Concern over sterility is strongly interlinked with religion in the study area. In the FGD, various methods were raised as being problematic because they interfered too dramatically with fertility and as a result would be seen as wrongful acts under Islam. One discontinuer noted in a FGD that religious leaders say, ‘God gives food because he creates our children. If you take OCP, your stomach may fry, it is a sin to take OCP’. Although participants in key informants FGD said, ‘Religious leaders do not tell us anything [against OCP use] because they are also using [them]’. There is still a general discomfort in rural areas about whether FP use is really consistent with Islamic practice. But in the present study, one mullah (religious leader) mentioned that his wife was using OCP but he did not want anyone else in the village to know. Many women in the FGD mentioned that they did not use longer-acting methods as this would displease Allah even more than using OCP; ‘Allah becomes dissatisfied with anyone who does the operation [sterilization]’. There is little doubt that women, who have inferior status because of their gender within their families as well as in the society, feel they must be careful not to displease Allah through their actions, which could have repercussions for them or other family members.

Together these two points deserve further exploration through a wider, more formal study, in that if significant numbers of OCP users around the country have similar patterns of ineffective use they call into question the link between CPR increase and TFR decrease.

Service provider beliefs and skills

The final analytical point that can be drawn from the present study is that service providers at all levels need periodic updating of knowledge and skills to ensure they are not providing outdated or inaccurate information that could create health risks for their clients and lead to underachievement of the FP program.

In the present study, almost half of the service providers said they believed that OCP should not be taken continuously for more than 5 years and one third agreed that long-term use of OCP could cause sterility. These beliefs were not limited to lower-level service providers, though they were slightly more common at the lowest level. Even the medical doctors in the present study felt that continued OCP use (in the absence of side-effects or other problems) should not be recommended. For most providers at various levels, access to in-service training after they are in their position is very limited. The average length of service in their professional designation for the service providers in the present study was roughly 20 years. Over this period, much has changed in regard to FP technology and products, knowledge of quality of care, and health promotion methodologies. It should not be surprising that medical and paramedical staff continue to hold onto outdated assumptions about first generation OCP, despite the introduction of third-generation pills, if there is little or no access to retraining and professional development.
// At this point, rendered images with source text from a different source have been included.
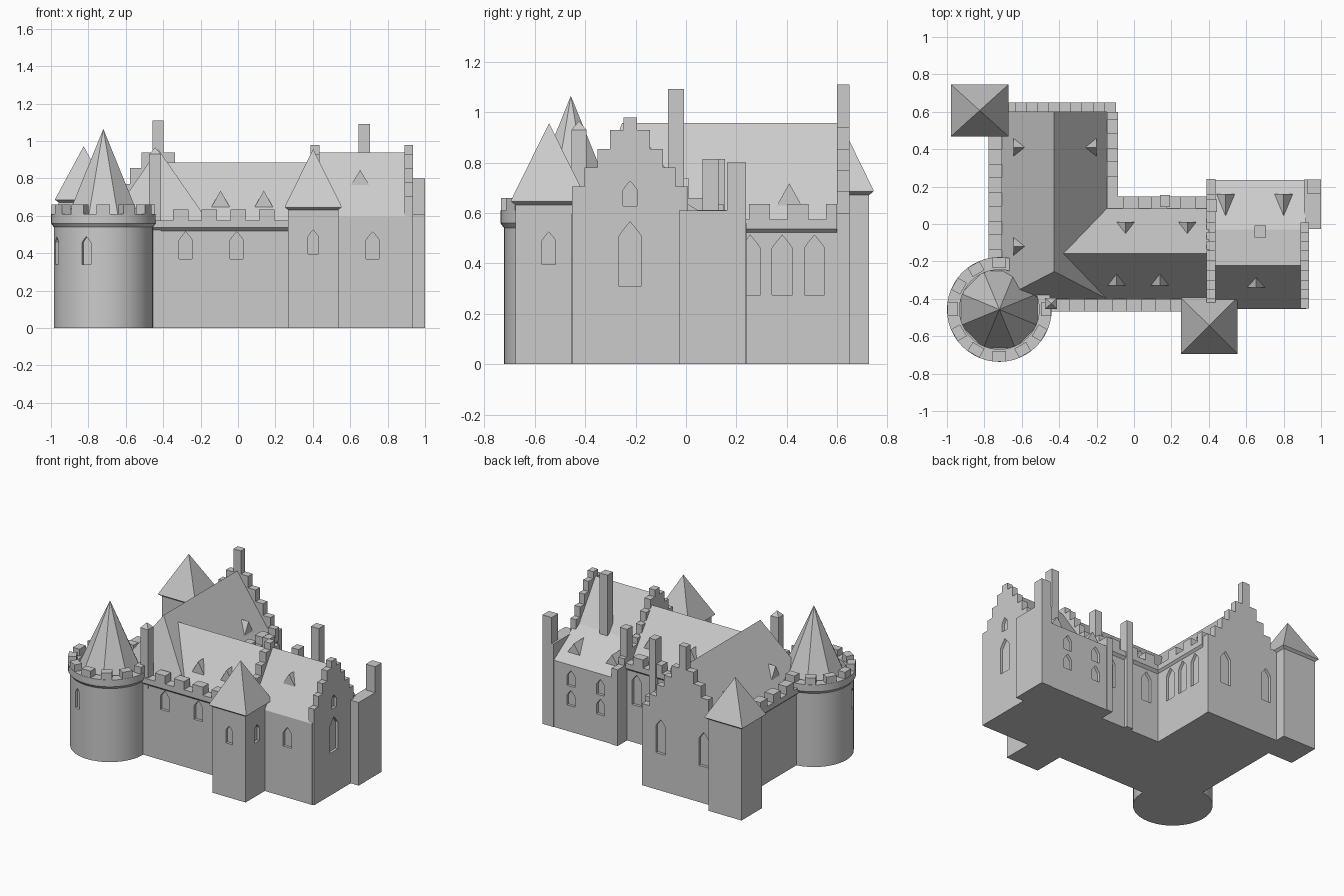
import bpy, bmesh, math
from mathutils import Vector, Matrix

cube = bpy.data.objects.get("Cube")
if cube:
    bpy.data.objects.remove(cube, do_unlink=True)

stone = bpy.data.materials.new("grey stone")
GREY = (0.6, 0.6, 0.6, 1)
stone.diffuse_color = GREY
stone.use_nodes = True
stone.node_tree.nodes["Principled BSDF"].inputs["Base Color"].default_value = GREY


def finish(name, bm):
    bmesh.ops.recalc_face_normals(bm, faces=bm.faces[:])
    mesh = bpy.data.meshes.new(name)
    bm.to_mesh(mesh)
    bm.free()
    mesh.materials.append(stone)
    ob = bpy.data.objects.new(name, mesh)
    bpy.context.collection.objects.link(ob)
    return ob


def add_hull(bm, points):
    verts = [bm.verts.new(p) for p in points]
    bmesh.ops.convex_hull(bm, input=verts)


def hull(name, points):
    bm = bmesh.new()
    add_hull(bm, points)
    return finish(name, bm)


def rect(r, z):
    x0, x1, y0, y1 = r
    return [(x, y, z) for x in (x0, x1) for y in (y0, y1)]


def grow(r, g):
    return (r[0] - g, r[1] + g, r[2] - g, r[3] + g)


def box(name, r, z0, z1):
    return hull(name, rect(r, z0) + rect(r, z1))


def prism(name, profile, axis, a, b):
    """Extrude a (side, z) outline along x or y."""
    place = (lambda s, z, t: (t, s, z)) if axis == "x" else (lambda s, z, t: (s, t, z))
    bm = bmesh.new()
    face = bm.faces.new([bm.verts.new(place(s, z, a)) for s, z in profile])
    new = bmesh.ops.extrude_face_region(bm, geom=[face])["geom"]
    verts = [v for v in new if isinstance(v, bmesh.types.BMVert)]
    bmesh.ops.translate(bm, verts=verts, vec=Vector(place(0, 0, b - a)))
    return finish(name, bm)


def step_outline(centre, steps, tail=()):
    """Stepped gable outline; steps run from low and wide to high and narrow."""
    left, z = [(centre - steps[0][0], 0)], 0
    for half, top in steps:
        left += [(centre - half, z), (centre - half, top)] if z else [(centre - half, top)]
        z = top
    right = [(2 * centre - s, h) for s, h in reversed(left)]
    if tail:
        right.pop()
        for end, top in tail:
            right += [(right[-1][0], top), (end, top)]
        right.append((tail[-1][0], 0))
        # the first tail point replaces the foot of the lowest step
    return left + right


walls = []

# Long left wing with a hipped front
walls.append(box("left_wing_walls", (-.76, -.1, -.45, .6), 0, .55))
hull("left_wing_roof", rect((-.707, -.145, -.40, .61), .55)
     + [(-.427, -.254, .957), (-.427, .61, .957)])
low, rise = .6, .085
back_steps = [(.33 - .06 * i, low + rise * i) for i in range(5)] + [(.03, 1.11)]
walls.append(prism("back_stepped_gable", step_outline(-.427, back_steps), "y", .6, .65))

# Middle wing
walls.append(box("middle_wing_walls", (-.2, .4, -.45, .13), 0, .55))
prism("middle_wing_roof", [(-.40, .55), (.083, .55), (-.158, .885)], "x", -.427, .4)

# Right wing with a long back slope between two stepped gables
walls.append(prism("right_wing", [(-.455, 0), (.235, 0), (.235, .49), (-.03, .66),
                                  (-.222, .94), (-.455, .595)], "x", .4, .92))
side_steps = [(.23 - .05 * i, .705 + .075 * i) for i in range(4)] + [(.027, .98)]
walls.append(prism("right_stepped_gable", step_outline(-.222, side_steps), "x", .89, .935))
prism("inner_stepped_gable",
      step_outline(-.222, side_steps, [(.085, .66), (.16, .61), (.24, .56)]), "x", .388, .437)

# Chimneys and corner stacks
box("right_wing_chimney", (.643, .707, -.072, -.008), .6, 1.092)
box("corner_stack_base", (.91, 1.0, -.028, .238), 0, .61)
box("corner_stack", (.925, 1.0, .163, .238), .5, .8)
box("back_wall_stack", (.138, .192, .09, .155), 0, .815)
box("inner_gable_stack", (.388, .445, .065, .13), .4, .815)
pin = (-.475, -.412, -.455, -.395)
box("front_pinnacle", pin, .5, .93)
hull("front_pinnacle_cap", rect(pin, .93) + [(-.443, -.425, .965)])


# Square towers
def square_tower(name, r, eave, apex):
    walls.append(box(name + "_walls", r, 0, eave - .018))
    hull(name + "_cornice", rect(r, eave - .018) + rect(grow(r, .018), eave - .004))
    top = grow(r, .018)
    centre = ((r[0] + r[1]) / 2, (r[2] + r[3]) / 2, apex)
    hull(name + "_roof", rect(top, eave - .004) + rect(top, eave) + [centre])


square_tower("front_tower", (.268, .536, -.677, -.41), .65, .957)
square_tower("back_tower", (-.96, -.69, .487, .727), .69, .972)

# Round tower: lathed wall with a flared parapet
TX, TY = -.72, -.457
ring = [(0, 0), (.265, 0), (.265, .54), (.28, .56), (.28, .61), (.213, .61), (.213, .56), (0, .56)]
bm = bmesh.new()
verts = [bm.verts.new((TX + r, TY, z)) for r, z in ring]
edges = [bm.edges.new(p) for p in zip(verts, verts[1:])]
bmesh.ops.spin(bm, geom=verts + edges, cent=(TX, TY, 0), axis=(0, 0, 1),
               angle=math.tau, steps=48, use_duplicate=False)
bmesh.ops.remove_doubles(bm, verts=bm.verts[:], dist=.0005)
round_tower = finish("round_tower", bm)
bpy.ops.object.select_all(action="DESELECT")
round_tower.select_set(True)
bpy.context.view_layer.objects.active = round_tower
bpy.ops.object.shade_smooth_by_angle(angle=math.radians(30))
walls.append(round_tower)

hull("round_tower_spire", [(TX, TY, 1.065)] + [
    (TX + .222 * math.cos(a), TY + .222 * math.sin(a), .56)
    for a in (math.tau * (i + .5) / 8 for i in range(8))])

bm = bmesh.new()
for i in range(12):
    if i in (1, 2):
        continue
    turn = Matrix.Translation((TX, TY, 0)) @ Matrix.Rotation(math.tau * i / 12, 4, "Z")
    block = (.222, .277, -.036, .036)
    add_hull(bm, [turn @ Vector(p) for p in rect(block, .6) + rect(block, .66)])
finish("round_tower_merlons", bm)


# Straight parapets: flare, band and merlons
def parapet(name, r, side, start, count):
    axis = 0 if side in "fb" else 2
    lip = {"f": (0, 0, .018, 0), "b": (0, 0, 0, -.018),
           "e": (0, -.018, 0, 0), "w": (.018, 0, 0, 0)}[side]
    foot = [a + b for a, b in zip(r, lip)]
    bm = bmesh.new()
    add_hull(bm, rect(foot, .52) + rect(r, .537))
    add_hull(bm, rect(r, .537) + rect(r, .575))
    for i in range(count):
        m = list(r)
        m[axis] = start + .153 * i
        m[axis + 1] = min(m[axis] + .083, r[axis + 1])
        add_hull(bm, rect(m, .57) + rect(m, .635))
    finish(name, bm)


parapet("front_parapet", (-.5, .28, -.468, -.40), "f", -.347, 4)
parapet("inner_back_parapet", (-.145, .39, .083, .148), "b", -.06, 3)
parapet("inner_side_parapet", (-.145, -.085, .083, .6), "e", .25, 3)
parapet("left_parapet", (-.778, -.707, -.25, .5), "w", -.14, 4)


# Triangular dormers: position, outward direction, roof slope
def dormer(x, y, z, dx, dy, slope, h=.088, half=.049):
    back = h / slope
    hull("dormer", [(x - dy * half, y + dx * half, z), (x + dy * half, y - dx * half, z),
                    (x, y, z + h), (x - dx * back, y - dy * back, z + h)])


for x in (-.093, .138):
    dormer(x, -.33, .647, 0, -1, 1.39)
for x in (-.045, .285):
    dormer(x, .012, .649, 0, 1, 1.39)
for x in (.49, .8):
    dormer(x, .16, .538, 0, 1, .64, .075)
dormer(.653, -.34, .765, 0, -1, 1.48, .08)
dormer(-.2, .41, .63, 1, 0, 1.45)
for y in (.41, -.12):
    dormer(-.645, y, .64, -1, 0, 1.45)

# Pointed windows, sunk into the walls
cutter_bm = bmesh.new()


def lancet(x, y, angle, w, z0, z1):
    drop = .65 * w
    outline = [(-w / 2, z0), (w / 2, z0), (w / 2, z1 - drop), (.3 * w, z1 - .55 * drop),
               (0, z1), (-.3 * w, z1 - .55 * drop), (-w / 2, z1 - drop)]
    turn = Matrix.Translation((x, y, 0)) @ Matrix.Rotation(math.radians(angle), 4, "Z")
    add_hull(cutter_bm, [turn @ Vector((d, s, z)) for d in (-.02, .02) for s, z in outline])


FRONT, EAST, BACK = -90, 0, 90
for x in (-.28, -.007):
    lancet(x, -.45, FRONT, .07, .37, .515)
lancet(.72, -.455, FRONT, .07, .37, .515)
lancet(.402, -.677, FRONT, .055, .395, .525)
lancet(.536, -.545, EAST, .055, .395, .525)
lancet(.935, -.222, EAST, .055, .627, .727)
lancet(.935, -.222, EAST, .09, .31, .565)
for y in (.255, .382, .51):
    lancet(-.1, y, EAST, .08, .275, .512)
for x in (-.25, -.6):
    lancet(x, .65, BACK, .08, .27, .52)
for x in (0, .31):
    lancet(x, .13, BACK, .075, .275, .5)
for x in (.53, .77):
    for z in (.19, .335):
        lancet(x, .235, BACK, .065, z, z + .115)
for angle in (-110, -160):
    a = math.radians(angle)
    lancet(TX + .265 * math.cos(a), TY + .265 * math.sin(a), angle, .05, .34, .49)

cutter = finish("window_cutter", cutter_bm)
cutter.hide_render = True
cutter.hide_viewport = True
for wall in walls:
    cut = wall.modifiers.new("windows", "BOOLEAN")
    cut.operation = "DIFFERENCE"
    cut.solver = "EXACT"
    cut.object = cutter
To the best of our knowledge, the issue of folk stories and how to address these fears with clients is not a topic that is being covered as part of the basic or refresher training of FP workers, nor is there much in the way of specific promotional media campaigns designed to address these concerns in the general population. Yet, reducing the influence of folk beliefs could have a positive influence on lowering rates of discontinuation of oral contraceptives, with significant associated health benefits for clients and faster progress towards achieving the policy goal of replacement-level fertility for the Government of Bangladesh.
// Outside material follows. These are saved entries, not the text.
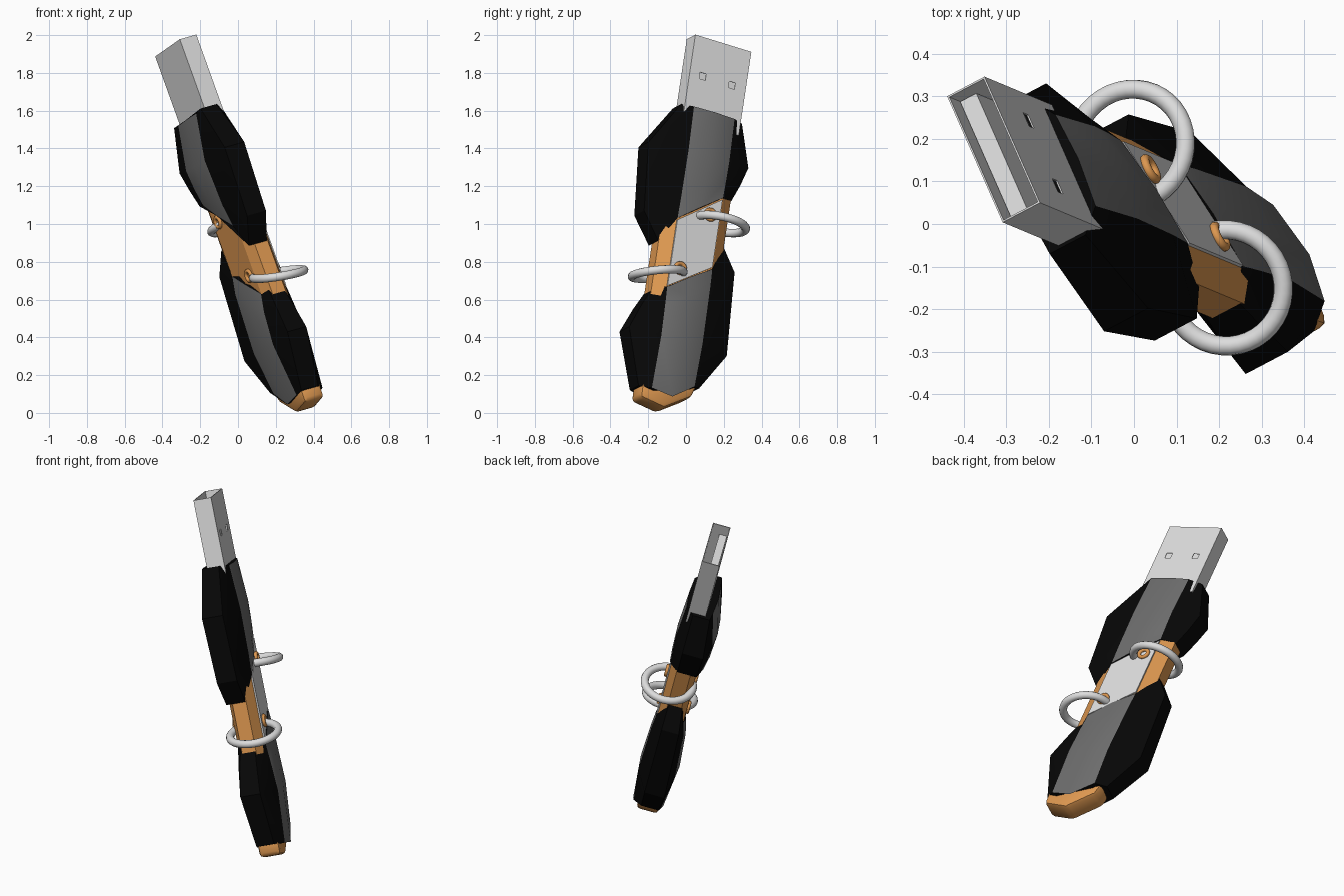
import bpy, bmesh, math
from mathutils import Matrix, Vector

if "Cube" in bpy.data.objects:
    bpy.data.objects.remove(bpy.data.objects["Cube"])

# Tilted frame of the stick: local x = width, y = thickness, z = length
L = Vector((-0.335, 0.14, 0.932)).normalized()
W = Vector((0.388, -0.88, 0.269))
W = (W - L * W.dot(L)).normalized()
T = L.cross(W)
FRAME = Matrix.Translation((0.01, 0.033, 1.0)) @ Matrix((W, T, L)).transposed().to_4x4()


def material(name, rgb):
    m = bpy.data.materials.new(name)
    m.diffuse_color = (*rgb, 1)
    m.use_nodes = True
    m.node_tree.nodes["Principled BSDF"].inputs["Base Color"].default_value = m.diffuse_color
    return m


BLACK = material("black", (0.002, 0.002, 0.002))
GREY = material("dark grey", (0.15, 0.15, 0.15))
STEEL = material("light steel", (0.72, 0.72, 0.72))
ORANGE = material("copper orange", (0.72, 0.31, 0.08))


def finish(name, bm, mats, matrix=FRAME, smooth=None):
    bmesh.ops.recalc_face_normals(bm, faces=bm.faces[:])
    me = bpy.data.meshes.new(name)
    bm.to_mesh(me)
    bm.free()
    ob = bpy.data.objects.new(name, me)
    bpy.context.collection.objects.link(ob)
    for m in mats:
        me.materials.append(m)
    ob.matrix_world = matrix
    if smooth:
        bpy.ops.object.select_all(action='DESELECT')
        ob.select_set(True)
        bpy.context.view_layer.objects.active = ob
        bpy.ops.object.shade_smooth_by_angle(angle=math.radians(smooth))
    return ob


def box(name, x, y, z, mat):
    bm = bmesh.new()
    bmesh.ops.create_cube(bm, size=1)
    for v in bm.verts:
        v.co = [r[0] + (c + 0.5) * (r[1] - r[0]) for c, r in zip(v.co, (x, y, z))]
    return finish(name, bm, [mat])


def slab(name, outline, y0, y1, mat, bevel=0):
    """Extrude a (width, length) outline through the thickness."""
    bm = bmesh.new()
    f = bm.faces.new([bm.verts.new((w, y0, l)) for w, l in outline])
    ext = bmesh.ops.extrude_face_region(bm, geom=[f])["geom"]
    bmesh.ops.translate(bm, vec=(0, y1 - y0, 0),
                        verts=[g for g in ext if isinstance(g, bmesh.types.BMVert)])
    if bevel:
        bmesh.ops.bevel(bm, geom=bm.edges[:], offset=bevel, segments=2,
                        profile=0.5, affect='EDGES')
    return finish(name, bm, [mat], smooth=40 if bevel else None)


def grip(name, stations):
    """Loft: each station is (outer+ w, l), band lengths (+, 0, -), (outer- w, l),
    then thickness: front band, back band, back outer edge."""
    bm = bmesh.new()
    rings = []
    for (wa, la), (lp, lc, lm), (wb, lb), front, back, edge in stations:
        cols = [(wa, la), (0.122, lp), (0, lc), (-0.122, lm), (wb, lb)]
        ys_front = [0.02, front, front + 0.008, front, 0.02]
        ys_back = [-edge, -back, -back - 0.008, -back, -edge]
        ring = [(w, y, l) for (w, l), y in zip(cols, ys_front)]
        ring += [(w, y, l) for (w, l), y in reversed(list(zip(cols, ys_back)))]
        rings.append([bm.verts.new(p) for p in ring])
    for a, b in zip(rings, rings[1:]):
        for i in range(10):
            j = (i + 1) % 10
            f = bm.faces.new((a[i], a[j], b[j], b[i]))
            f.material_index = 1 if i in (1, 2, 6, 7) else 0   # centre band
    bm.faces.new(rings[0])
    bm.faces.new(rings[-1])
    return finish(name, bm, [BLACK, GREY], smooth=25)


def torus(name, center, normal, R, r, mat, n=40, m=12, frame=Matrix()):
    bm = bmesh.new()
    vs = [[bm.verts.new(((R + r * math.cos(b)) * math.cos(a),
                         (R + r * math.cos(b)) * math.sin(a), r * math.sin(b)))
           for b in (math.tau * j / m for j in range(m))]
          for a in (math.tau * i / n for i in range(n))]
    for i in range(n):
        for j in range(m):
            bm.faces.new((vs[i][j], vs[(i + 1) % n][j],
                          vs[(i + 1) % n][(j + 1) % m], vs[i][(j + 1) % m]))
    rot = Vector(normal).to_track_quat('Z', 'Y').to_matrix().to_4x4()
    return finish(name, bm, [mat], frame @ Matrix.Translation(center) @ rot, smooth=60)


# Faceted grips, nearly flat in front and bulging slightly behind
grip("upper_grip", [
    ((0.19, -0.155), (-0.02, 0.075, 0.165), (-0.195, 0.18), 0.072, 0.105, 0.09),
    ((0.297, -0.015), (0.10, 0.18, 0.26), (-0.235, 0.285), 0.078, 0.122, 0.095),
    ((0.33, 0.365), (0.36, 0.36, 0.37), (-0.265, 0.39), 0.082, 0.132, 0.10),
    ((0.176, 0.625), (0.615, 0.615, 0.615), (-0.19, 0.62), 0.068, 0.085, 0.078)])
grip("lower_grip", [
    ((0.172, -0.40), (-0.41, -0.32, -0.24), (-0.19, -0.08), 0.072, 0.085, 0.06),
    ((0.23, -0.53), (-0.51, -0.43, -0.34), (-0.276, -0.20), 0.08, 0.105, 0.08),
    ((0.282, -0.67), (-0.69, -0.68, -0.67), (-0.303, -0.667), 0.09, 0.12, 0.095),
    ((0.178, -0.975), (-0.985, -1.0, -0.907), (-0.173, -0.888), 0.07, 0.09, 0.082)])

# Orange core between the grips
bm = bmesh.new()
section = [(0.19, 0.025), (0.125, 0.066), (-0.125, 0.066), (-0.19, 0.025),
           (-0.19, -0.055), (-0.125, -0.085), (0.125, -0.085), (0.19, -0.055)]
lo, hi = ([bm.verts.new((w, t, l)) for w, t in section] for l in (-0.62, 0.36))
for i in range(8):
    bm.faces.new((lo[i], lo[(i + 1) % 8], hi[(i + 1) % 8], hi[i]))
bm.faces.new(lo)
bm.faces.new(hi)
finish("core", bm, [ORANGE])

# Slanted metal plate on the front of the core
slab("face_plate", [(0.122, -0.405), (0.122, -0.03), (-0.12, 0.155), (-0.12, -0.23)],
     0.066, 0.0745, STEEL)

# Orange end tip
slab("end_tip", [(0.168, -0.95), (0.165, -1.04), (0.02, -1.06), (-0.13, -0.955),
                 (-0.155, -0.87)], -0.08, 0.045, ORANGE, 0.022)

# Hollow plug with two square windows on the front face
bm = bmesh.new()
bmesh.ops.create_cube(bm, size=1)
for v in bm.verts:
    v.co = (v.co.x * 0.336, v.co.y * 0.102, 0.54 + (v.co.z + 0.5) * 0.474)
bmesh.ops.delete(bm, geom=[max(bm.faces, key=lambda f: f.calc_center_median().z)],
                 context='FACES_ONLY')
plug = finish("plug_shell", bm, [STEEL])
mod = plug.modifiers.new("wall", 'SOLIDIFY')
mod.thickness, mod.offset = 0.006, -1
for i, w in enumerate((-0.085, 0.09)):
    cutter = box(f"window_cutter_{i}", (w - 0.018, w + 0.018), (0.02, 0.1), (0.782, 0.818), STEEL)
    cutter.hide_render = True
    cutter.hide_set(True)
    cut = plug.modifiers.new("window", 'BOOLEAN')
    cut.operation, cut.object, cut.solver = 'DIFFERENCE', cutter, 'EXACT'
box("plug_tongue", (-0.16, 0.16), (-0.044, 0.0), (0.56, 0.95), STEEL)

# Eyelets on both faces of the core
for place, w, l in (("upper", -0.06, 0.05), ("lower", 0.066, -0.291)):
    for side, t in (("front", 0.08), ("back", -0.088)):
        torus(f"{place}_{side}_eyelet", (w, t, l), (0, 1, 0), 0.027, 0.011, ORANGE,
              24, 10, FRAME)

# Wire rings through the eyelets
torus("upper_ring", (-0.01, 0.182, 1.0), (-0.32, 0.2, 1), 0.137, 0.0225, STEEL)
torus("lower_ring", (0.215, -0.15, 0.735), (-0.16, -0.1, 1), 0.137, 0.0225, STEEL)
ACKNOWLEDGMENTS

THE PRESENT STUDY was funded by the Canadian International Development Agency (CIDA) through its Bangladesh Health and Population Reform Program (BHPRP). The opinions expressed herein are those of the authors and do not reflect the view of CIDA.

Ancillary